This may come as a surprise to startup founders and business professionals alike, but Smith insists that these days, it’s all about who you know—and what they know.
“The days of walking around with a business plan and pitch are over. It’s much more of a social exercise,” explained Smith during his lecture, held at Bitmaker Labs on Thursday, July 30. However, this strategic shift is easier said than done, especially when many major educational institutions still promote the old model.
Bitmaker Labs was amuck with representatives of the many spheres of Toronto’s business scene on Thursday night. Students, CEOs and newly independent contractors gathered to hear Smith, of LaBarge Weinstein, debunk the legal mysteries behind launching a successful and lucrative start up.
Labarge Weinstein is a firm that specializes in the Canadian startup scene and advises ventures at all stages of their development. Above all, the presenter left his eager listeners with this philosophy.
“Save your innovation for the product and try to create legal structures that appeal to the broadest possible audience.”
To the average person, this sounds a lot like corporate drivel. However, Smith went on to explain that with this statement, he was referring to the ever elusive interest of investors. He stresses that the first 60 days of your start up’s life must include appealing to – and extracting the funds – of those who will finance, and hence reserve a share, in your business.
Chartered Accountant Ronna Ugaldo is a regular in the startup community but a first time audience member at Bitmaker Labs – and she didn’t leave disappointed.
“I am founding a startup with a couple of other people, and I’ve read a lot of books.

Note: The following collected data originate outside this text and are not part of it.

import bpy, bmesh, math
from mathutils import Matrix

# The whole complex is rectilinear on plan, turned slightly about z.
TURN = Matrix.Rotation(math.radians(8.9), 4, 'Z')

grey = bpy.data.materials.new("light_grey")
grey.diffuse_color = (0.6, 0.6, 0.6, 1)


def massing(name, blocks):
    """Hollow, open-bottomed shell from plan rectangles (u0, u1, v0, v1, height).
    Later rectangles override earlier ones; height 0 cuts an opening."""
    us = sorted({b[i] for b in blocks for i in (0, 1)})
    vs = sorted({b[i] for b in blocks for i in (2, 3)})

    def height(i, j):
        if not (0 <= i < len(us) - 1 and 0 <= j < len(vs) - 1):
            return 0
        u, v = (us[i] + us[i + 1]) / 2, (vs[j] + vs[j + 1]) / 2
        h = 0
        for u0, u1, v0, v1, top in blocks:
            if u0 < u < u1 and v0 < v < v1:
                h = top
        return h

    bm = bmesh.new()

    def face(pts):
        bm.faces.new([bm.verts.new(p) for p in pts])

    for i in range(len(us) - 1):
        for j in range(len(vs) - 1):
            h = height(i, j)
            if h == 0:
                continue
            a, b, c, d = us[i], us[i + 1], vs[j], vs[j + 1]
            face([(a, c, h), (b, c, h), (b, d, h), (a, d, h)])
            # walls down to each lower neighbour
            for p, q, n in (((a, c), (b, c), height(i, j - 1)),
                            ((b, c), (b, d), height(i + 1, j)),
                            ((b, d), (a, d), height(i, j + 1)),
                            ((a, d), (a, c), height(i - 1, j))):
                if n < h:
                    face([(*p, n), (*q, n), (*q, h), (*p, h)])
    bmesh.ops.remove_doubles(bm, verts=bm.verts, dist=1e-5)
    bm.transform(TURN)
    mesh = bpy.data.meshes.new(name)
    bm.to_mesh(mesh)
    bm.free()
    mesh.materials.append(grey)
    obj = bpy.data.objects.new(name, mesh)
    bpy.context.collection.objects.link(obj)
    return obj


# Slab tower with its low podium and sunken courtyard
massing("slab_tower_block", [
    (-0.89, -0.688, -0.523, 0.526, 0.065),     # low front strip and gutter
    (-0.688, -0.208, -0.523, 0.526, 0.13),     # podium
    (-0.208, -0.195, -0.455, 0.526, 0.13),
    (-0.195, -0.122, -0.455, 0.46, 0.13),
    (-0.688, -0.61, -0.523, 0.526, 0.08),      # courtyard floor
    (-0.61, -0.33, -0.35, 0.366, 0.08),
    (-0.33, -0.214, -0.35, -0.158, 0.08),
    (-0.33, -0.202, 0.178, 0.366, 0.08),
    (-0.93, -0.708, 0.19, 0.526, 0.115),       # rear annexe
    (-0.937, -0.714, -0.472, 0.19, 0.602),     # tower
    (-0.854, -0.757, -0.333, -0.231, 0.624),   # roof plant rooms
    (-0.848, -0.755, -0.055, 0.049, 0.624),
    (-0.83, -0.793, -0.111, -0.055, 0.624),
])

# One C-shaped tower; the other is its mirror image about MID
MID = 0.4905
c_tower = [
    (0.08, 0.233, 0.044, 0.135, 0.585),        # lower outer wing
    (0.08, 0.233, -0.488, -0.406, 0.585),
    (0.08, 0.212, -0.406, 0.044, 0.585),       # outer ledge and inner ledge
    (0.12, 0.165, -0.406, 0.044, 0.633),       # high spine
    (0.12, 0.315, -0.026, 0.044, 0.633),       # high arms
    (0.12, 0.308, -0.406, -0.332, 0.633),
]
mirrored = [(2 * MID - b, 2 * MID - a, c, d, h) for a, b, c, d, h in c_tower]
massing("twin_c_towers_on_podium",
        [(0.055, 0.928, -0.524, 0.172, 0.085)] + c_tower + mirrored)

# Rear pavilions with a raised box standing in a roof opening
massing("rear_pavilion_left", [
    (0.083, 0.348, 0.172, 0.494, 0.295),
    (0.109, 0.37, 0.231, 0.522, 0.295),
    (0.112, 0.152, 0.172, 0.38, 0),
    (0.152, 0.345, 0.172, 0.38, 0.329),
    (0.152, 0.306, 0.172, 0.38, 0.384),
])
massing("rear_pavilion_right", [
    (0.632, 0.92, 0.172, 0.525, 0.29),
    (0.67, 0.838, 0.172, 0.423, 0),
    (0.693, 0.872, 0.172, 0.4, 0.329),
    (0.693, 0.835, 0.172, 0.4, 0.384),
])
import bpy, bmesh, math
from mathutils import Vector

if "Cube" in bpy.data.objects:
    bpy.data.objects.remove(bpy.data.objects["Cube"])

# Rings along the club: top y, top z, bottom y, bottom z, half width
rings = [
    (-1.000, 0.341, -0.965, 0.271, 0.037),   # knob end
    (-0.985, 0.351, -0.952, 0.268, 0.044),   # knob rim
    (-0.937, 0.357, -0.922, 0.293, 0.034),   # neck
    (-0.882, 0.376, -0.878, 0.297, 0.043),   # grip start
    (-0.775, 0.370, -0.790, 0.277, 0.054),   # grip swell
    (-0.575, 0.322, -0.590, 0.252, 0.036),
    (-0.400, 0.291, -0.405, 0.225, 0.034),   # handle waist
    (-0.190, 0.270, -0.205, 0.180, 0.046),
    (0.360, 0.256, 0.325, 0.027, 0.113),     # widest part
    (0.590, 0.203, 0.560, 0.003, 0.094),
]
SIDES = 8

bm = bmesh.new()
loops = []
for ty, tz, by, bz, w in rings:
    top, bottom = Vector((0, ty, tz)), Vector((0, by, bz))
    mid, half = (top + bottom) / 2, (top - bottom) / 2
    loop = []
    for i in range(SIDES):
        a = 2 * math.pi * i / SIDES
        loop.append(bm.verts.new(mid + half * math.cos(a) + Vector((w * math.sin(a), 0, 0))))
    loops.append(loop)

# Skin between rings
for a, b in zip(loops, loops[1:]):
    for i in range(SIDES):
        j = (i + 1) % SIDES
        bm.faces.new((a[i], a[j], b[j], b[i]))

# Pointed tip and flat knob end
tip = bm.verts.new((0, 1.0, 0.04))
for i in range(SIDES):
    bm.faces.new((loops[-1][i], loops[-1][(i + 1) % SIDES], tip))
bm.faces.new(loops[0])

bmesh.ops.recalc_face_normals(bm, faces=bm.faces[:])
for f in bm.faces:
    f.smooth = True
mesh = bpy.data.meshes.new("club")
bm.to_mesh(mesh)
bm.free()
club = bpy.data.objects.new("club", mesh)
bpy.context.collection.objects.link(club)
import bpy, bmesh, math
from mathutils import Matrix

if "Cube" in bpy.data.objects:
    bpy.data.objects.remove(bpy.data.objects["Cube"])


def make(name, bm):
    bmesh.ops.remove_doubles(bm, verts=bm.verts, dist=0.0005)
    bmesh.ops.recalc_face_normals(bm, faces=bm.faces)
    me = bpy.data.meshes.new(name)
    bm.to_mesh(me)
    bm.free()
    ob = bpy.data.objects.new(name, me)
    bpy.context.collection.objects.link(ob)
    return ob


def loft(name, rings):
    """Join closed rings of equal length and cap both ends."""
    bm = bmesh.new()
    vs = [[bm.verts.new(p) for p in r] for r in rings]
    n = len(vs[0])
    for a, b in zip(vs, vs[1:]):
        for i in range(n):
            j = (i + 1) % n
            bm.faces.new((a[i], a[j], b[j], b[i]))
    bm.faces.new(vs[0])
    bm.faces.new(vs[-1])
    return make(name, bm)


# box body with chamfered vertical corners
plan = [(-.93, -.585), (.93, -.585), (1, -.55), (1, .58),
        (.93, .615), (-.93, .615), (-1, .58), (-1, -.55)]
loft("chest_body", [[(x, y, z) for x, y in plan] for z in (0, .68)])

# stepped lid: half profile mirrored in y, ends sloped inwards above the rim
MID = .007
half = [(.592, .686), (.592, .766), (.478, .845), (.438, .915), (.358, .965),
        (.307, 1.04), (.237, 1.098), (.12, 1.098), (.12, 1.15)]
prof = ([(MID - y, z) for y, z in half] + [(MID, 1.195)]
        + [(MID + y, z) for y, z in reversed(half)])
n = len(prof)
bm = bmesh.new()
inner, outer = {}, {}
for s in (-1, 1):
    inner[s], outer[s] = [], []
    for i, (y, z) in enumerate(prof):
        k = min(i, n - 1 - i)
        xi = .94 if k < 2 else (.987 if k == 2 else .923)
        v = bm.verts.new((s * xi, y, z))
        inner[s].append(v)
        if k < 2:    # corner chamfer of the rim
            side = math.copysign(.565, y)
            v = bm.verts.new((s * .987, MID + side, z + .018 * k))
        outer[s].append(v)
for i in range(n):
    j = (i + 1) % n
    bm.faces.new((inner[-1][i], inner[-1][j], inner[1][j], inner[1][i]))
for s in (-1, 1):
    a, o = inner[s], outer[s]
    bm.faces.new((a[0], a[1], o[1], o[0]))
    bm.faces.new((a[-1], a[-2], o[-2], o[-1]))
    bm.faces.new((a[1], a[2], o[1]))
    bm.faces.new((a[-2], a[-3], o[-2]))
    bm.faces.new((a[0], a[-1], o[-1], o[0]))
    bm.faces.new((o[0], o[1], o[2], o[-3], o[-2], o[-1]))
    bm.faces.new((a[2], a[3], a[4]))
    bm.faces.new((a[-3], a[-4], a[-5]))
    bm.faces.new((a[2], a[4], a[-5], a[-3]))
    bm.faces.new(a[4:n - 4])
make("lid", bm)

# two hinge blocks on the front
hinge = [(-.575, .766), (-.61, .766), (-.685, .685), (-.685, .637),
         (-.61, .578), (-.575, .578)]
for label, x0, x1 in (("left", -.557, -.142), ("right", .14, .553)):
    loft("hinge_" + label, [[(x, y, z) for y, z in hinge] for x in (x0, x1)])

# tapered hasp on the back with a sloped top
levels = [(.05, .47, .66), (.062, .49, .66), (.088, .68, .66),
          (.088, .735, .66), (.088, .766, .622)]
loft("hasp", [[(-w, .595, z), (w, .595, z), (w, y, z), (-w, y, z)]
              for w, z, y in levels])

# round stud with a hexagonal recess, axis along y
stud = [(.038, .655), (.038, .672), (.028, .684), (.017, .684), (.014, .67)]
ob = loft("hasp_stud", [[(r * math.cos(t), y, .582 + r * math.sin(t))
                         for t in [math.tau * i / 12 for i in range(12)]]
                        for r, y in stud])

I really wanted to reaffirm what I’ve learned,” said Ugaldo, who also handles the finances for Peraso Technologies. In addition to her day job, Ugaldo’s newest project will enhance the presentation of live music.
“I just started in small businesses up in the last few years. The tech scene is an exciting place to be because it’s always changing,” said Ugaldo.
Originally from Winnipeg, Ugaldo was “educated on the old school ways doing this.” Though her latest venture is so new it has yet to be given a name, she’ll definitely be taking Smith’s emphasis on demonstrating passion and momentum, rather than outlining formal checkpoints, into account.
Smith claims that there isn’t a startup LaBarge Weinstein won’t take on. The firm has represented several well-known startups such as Wattapd, Shopify and Scribble Technologies Inc.
“We’re not in a position to judge how successful an idea will be. We would never discourage anyone. “If you can get people engaged in what you’re working on, then essentially, that is business. That’s how you’ll get revenues,” explained Smith.
He also suggests that monetizing your ideas may not be the impossible task it’s often assumed to be. Investors are seeking out profitable ideas.
“There’s a definitely a game factor to investing. It’s based on energy and having a handle on the complexity of the problem and the financial rewards in solving it. Investors judge very quickly how engaged you are in this experiment, whether you know the challenges out there to be faced.”
He goes on to describe Toronto’s innovative business community as fairly “noisy,” saying that startups in this city have a fighting chance. Furthermore, according the Startup Compass, Canada is home to three of the top 20 startup ecosystems in the world.
Firms like LaBarge and Weinstein recognize this and are adapting to it. According to the Globe and Mail, “Today’s startups are tomorrow’s corporations and with Toronto now mentioned in the same breath as incubation powerhouses like Silicon Valley and Tel Aviv, Bay Street giants are stretching their old, creaky bones to accommodate young, cash-strapped entrepreneurs by offering affordable ‘starter kit’ legal services.”
Techvibes also reports that millennials are twice as likely to start a business as their predecessors, due to their desire for more flexibility and fulfillment in their careers. This has the potential to significantly alter the breakdown of the Canadian economy, where new business models are the more dominant industry.
The bottom line is, this generation is doing things differently, which according to Smith will bring about the end of the old era. Brace yourselves, Canada, for “the rise of the project and the end of the pitch.”